Stored data:
-- -- --

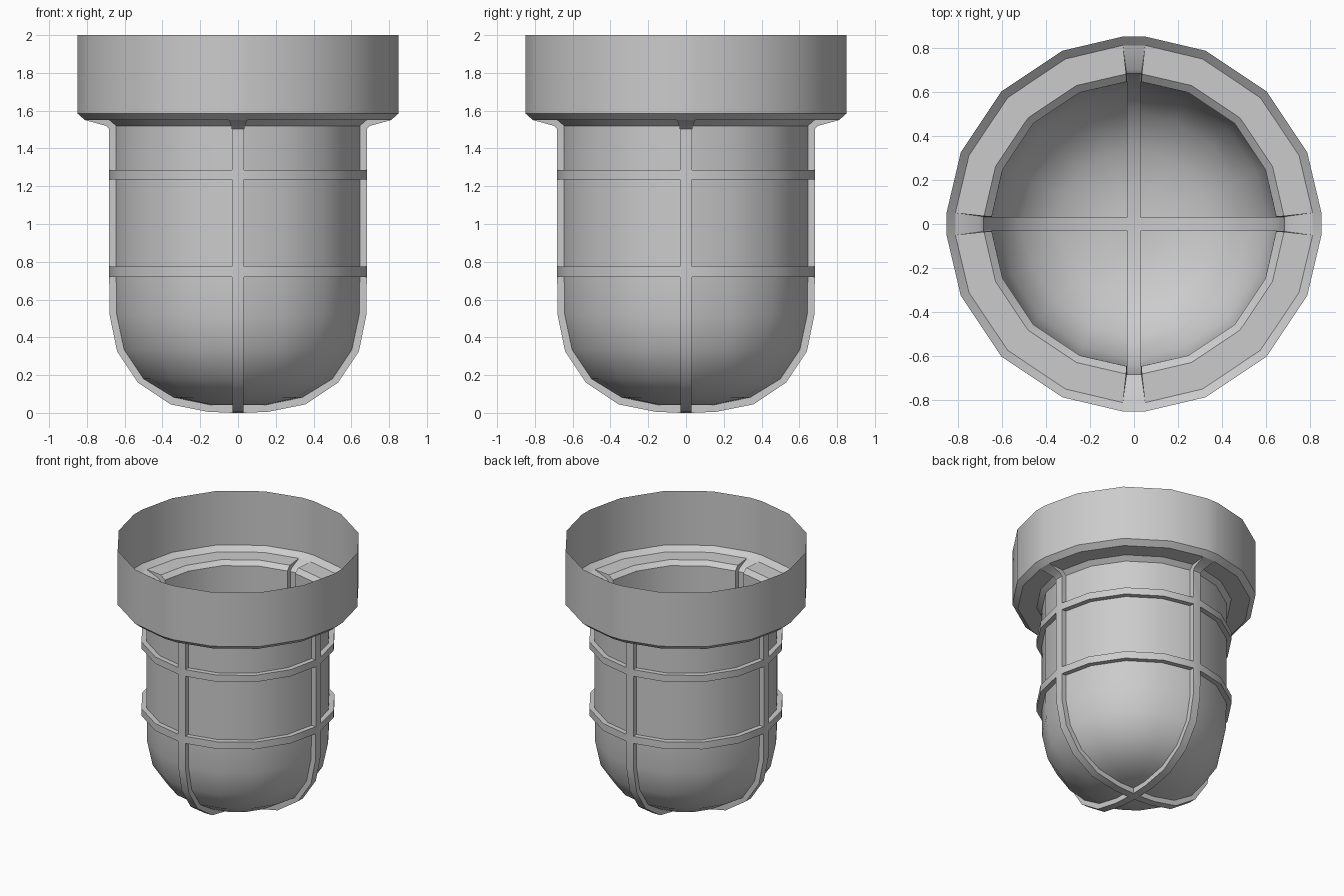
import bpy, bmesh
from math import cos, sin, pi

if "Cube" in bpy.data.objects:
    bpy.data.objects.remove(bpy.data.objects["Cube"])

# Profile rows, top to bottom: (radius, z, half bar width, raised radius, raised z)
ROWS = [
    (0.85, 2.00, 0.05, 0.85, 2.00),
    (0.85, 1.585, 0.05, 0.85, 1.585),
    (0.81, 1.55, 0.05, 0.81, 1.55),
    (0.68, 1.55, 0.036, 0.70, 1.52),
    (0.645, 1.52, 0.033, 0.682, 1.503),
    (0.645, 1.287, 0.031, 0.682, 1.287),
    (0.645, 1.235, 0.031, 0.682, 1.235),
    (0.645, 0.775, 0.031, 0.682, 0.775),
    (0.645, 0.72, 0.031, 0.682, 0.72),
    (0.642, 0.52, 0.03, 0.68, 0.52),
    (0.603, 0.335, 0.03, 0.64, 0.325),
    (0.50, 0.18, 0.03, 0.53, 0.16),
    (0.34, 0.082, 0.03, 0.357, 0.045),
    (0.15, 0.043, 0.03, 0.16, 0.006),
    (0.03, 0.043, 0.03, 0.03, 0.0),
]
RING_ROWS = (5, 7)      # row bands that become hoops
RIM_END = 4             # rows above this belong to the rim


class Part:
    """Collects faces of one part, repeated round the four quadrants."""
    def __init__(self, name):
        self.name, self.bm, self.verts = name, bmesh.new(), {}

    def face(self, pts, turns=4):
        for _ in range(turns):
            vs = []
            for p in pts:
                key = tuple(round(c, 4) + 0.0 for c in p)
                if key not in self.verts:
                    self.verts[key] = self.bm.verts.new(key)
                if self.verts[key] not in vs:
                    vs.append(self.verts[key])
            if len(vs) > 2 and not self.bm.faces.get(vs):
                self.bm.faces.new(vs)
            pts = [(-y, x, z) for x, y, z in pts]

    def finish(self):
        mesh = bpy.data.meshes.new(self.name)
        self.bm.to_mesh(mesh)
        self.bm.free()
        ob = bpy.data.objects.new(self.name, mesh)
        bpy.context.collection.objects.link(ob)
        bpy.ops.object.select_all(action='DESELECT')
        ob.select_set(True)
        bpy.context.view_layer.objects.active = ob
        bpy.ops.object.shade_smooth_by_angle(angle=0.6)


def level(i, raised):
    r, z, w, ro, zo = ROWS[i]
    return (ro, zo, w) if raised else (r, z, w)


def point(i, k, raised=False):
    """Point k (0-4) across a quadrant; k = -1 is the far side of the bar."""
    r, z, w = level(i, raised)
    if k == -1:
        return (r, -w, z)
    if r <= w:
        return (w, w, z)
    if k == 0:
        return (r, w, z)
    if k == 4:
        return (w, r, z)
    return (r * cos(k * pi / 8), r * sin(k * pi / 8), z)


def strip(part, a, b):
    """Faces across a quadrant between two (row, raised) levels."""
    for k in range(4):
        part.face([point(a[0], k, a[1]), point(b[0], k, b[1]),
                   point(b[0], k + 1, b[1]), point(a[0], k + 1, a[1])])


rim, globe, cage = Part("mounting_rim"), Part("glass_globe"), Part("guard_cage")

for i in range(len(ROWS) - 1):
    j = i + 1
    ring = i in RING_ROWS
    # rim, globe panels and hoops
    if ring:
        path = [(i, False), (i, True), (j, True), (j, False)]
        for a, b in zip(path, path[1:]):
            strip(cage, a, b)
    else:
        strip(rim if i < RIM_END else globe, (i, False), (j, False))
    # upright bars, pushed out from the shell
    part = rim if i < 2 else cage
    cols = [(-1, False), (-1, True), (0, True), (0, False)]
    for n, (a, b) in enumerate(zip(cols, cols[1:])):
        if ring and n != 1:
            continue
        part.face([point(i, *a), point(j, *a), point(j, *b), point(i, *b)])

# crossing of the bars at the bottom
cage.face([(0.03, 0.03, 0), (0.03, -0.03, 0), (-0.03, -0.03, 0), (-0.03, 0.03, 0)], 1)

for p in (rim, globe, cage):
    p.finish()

-- -- --

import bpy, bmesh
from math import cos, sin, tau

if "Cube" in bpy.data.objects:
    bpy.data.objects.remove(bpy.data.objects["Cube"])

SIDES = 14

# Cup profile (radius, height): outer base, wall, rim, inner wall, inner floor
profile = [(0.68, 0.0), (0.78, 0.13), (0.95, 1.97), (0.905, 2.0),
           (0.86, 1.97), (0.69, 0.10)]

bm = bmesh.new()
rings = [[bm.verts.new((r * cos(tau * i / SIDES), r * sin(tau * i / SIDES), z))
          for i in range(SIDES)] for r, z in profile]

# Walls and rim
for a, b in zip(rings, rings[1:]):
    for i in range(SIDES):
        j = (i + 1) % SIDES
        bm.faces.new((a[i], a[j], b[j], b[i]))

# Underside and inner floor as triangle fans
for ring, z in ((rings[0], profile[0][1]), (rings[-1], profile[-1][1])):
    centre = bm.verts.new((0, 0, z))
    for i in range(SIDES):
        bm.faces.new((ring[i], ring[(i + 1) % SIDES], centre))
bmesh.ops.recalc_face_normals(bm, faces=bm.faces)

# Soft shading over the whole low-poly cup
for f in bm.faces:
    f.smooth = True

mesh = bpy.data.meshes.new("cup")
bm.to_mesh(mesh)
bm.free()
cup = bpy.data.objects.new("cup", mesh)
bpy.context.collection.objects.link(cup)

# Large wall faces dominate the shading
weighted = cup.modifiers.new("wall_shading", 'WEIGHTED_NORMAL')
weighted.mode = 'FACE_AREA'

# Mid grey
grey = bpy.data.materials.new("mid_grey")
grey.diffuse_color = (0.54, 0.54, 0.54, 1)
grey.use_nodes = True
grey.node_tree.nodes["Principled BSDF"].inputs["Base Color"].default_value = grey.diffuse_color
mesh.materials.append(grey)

-- -- --

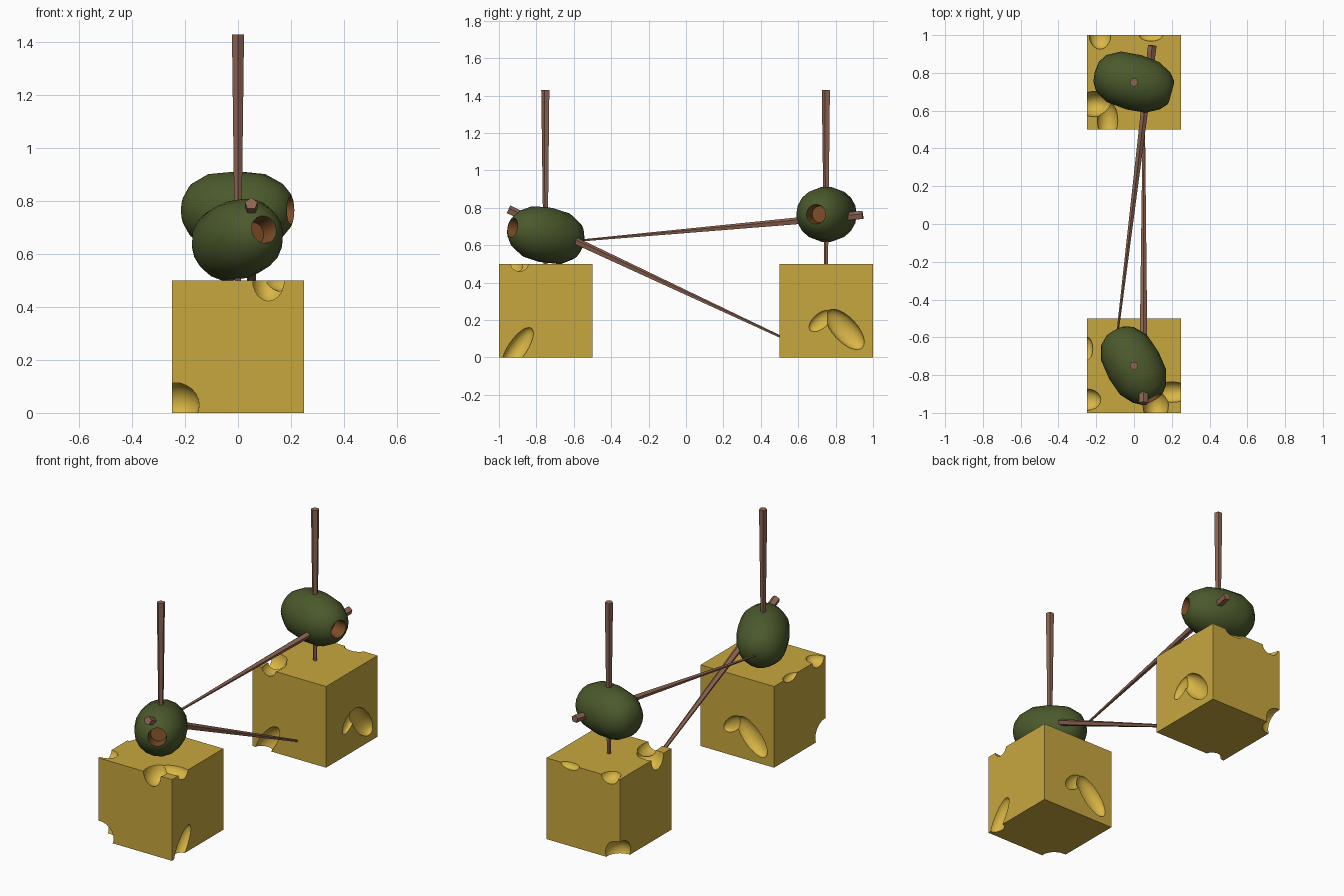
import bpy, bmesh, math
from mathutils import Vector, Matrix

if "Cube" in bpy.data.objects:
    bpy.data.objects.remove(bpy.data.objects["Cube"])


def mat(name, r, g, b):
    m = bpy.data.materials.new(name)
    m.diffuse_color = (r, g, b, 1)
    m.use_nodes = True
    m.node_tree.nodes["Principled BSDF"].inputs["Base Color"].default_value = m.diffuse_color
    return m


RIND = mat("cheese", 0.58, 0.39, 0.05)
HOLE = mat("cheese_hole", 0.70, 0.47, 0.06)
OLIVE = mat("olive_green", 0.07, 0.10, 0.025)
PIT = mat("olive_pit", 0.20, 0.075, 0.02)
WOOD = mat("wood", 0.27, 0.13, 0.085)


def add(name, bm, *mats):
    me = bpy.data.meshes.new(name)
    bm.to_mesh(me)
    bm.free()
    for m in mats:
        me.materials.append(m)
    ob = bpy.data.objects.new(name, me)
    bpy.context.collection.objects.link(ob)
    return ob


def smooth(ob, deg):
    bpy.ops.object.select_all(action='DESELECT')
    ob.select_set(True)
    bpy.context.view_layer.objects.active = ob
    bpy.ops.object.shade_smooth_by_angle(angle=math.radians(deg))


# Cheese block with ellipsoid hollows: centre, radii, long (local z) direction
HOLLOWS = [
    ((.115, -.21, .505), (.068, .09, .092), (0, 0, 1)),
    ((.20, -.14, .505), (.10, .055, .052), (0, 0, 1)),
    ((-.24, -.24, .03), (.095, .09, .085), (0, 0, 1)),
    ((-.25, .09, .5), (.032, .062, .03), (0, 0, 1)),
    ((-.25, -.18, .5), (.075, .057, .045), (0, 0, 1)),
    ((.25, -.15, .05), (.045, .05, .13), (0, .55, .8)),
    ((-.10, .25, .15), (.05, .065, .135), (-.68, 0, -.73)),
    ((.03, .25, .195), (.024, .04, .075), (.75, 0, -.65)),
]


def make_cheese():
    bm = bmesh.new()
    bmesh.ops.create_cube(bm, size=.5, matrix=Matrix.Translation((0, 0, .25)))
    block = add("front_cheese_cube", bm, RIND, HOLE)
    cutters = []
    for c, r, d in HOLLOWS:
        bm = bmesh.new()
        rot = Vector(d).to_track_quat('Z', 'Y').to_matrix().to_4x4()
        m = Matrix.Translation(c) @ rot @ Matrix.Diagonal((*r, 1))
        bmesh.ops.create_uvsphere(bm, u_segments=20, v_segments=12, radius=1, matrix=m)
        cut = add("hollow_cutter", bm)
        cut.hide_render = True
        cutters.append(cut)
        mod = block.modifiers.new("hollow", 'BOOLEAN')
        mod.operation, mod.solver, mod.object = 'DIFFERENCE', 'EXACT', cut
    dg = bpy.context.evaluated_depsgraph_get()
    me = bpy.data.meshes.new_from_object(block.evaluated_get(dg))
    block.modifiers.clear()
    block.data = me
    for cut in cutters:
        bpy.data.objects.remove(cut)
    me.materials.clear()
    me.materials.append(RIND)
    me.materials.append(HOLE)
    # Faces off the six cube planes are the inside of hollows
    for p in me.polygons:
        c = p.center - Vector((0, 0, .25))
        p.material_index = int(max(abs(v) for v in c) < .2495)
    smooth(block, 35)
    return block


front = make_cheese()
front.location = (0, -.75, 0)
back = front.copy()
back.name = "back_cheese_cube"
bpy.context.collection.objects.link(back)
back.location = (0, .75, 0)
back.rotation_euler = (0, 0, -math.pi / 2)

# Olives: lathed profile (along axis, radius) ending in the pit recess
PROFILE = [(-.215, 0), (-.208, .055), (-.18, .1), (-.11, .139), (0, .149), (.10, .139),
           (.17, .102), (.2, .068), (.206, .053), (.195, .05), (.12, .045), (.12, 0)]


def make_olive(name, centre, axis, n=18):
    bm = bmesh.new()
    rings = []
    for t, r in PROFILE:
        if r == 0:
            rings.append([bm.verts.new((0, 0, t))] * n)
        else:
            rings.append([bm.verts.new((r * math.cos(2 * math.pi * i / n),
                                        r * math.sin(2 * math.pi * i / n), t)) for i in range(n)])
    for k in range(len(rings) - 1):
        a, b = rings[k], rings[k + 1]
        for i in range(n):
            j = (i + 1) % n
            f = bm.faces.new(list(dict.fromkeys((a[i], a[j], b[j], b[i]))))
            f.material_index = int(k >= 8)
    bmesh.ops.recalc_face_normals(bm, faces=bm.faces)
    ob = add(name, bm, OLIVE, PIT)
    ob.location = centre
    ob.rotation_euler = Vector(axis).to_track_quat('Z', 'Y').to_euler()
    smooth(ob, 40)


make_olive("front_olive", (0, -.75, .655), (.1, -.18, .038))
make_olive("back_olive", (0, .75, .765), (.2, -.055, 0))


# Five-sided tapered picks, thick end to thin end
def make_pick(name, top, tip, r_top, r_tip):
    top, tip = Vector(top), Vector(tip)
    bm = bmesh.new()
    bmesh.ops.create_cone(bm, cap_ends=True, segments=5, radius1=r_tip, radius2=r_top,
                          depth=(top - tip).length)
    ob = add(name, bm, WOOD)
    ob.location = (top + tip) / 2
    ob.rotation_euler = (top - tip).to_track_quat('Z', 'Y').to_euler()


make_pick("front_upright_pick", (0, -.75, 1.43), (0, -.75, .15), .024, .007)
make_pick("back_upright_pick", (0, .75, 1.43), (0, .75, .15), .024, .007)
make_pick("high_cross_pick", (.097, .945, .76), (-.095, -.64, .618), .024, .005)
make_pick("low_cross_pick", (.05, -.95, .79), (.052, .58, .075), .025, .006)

-- -- --

GOAL OF THE EXERCISE ->
Filter the records down to the lines that contain the string "meshes", and copy those lines.

EXERCISE RESULT ->
        mesh = bpy.data.meshes.new(self.name)
mesh = bpy.data.meshes.new("cup")
    me = bpy.data.meshes.new(name)
    me = bpy.data.meshes.new_from_object(block.evaluated_get(dg))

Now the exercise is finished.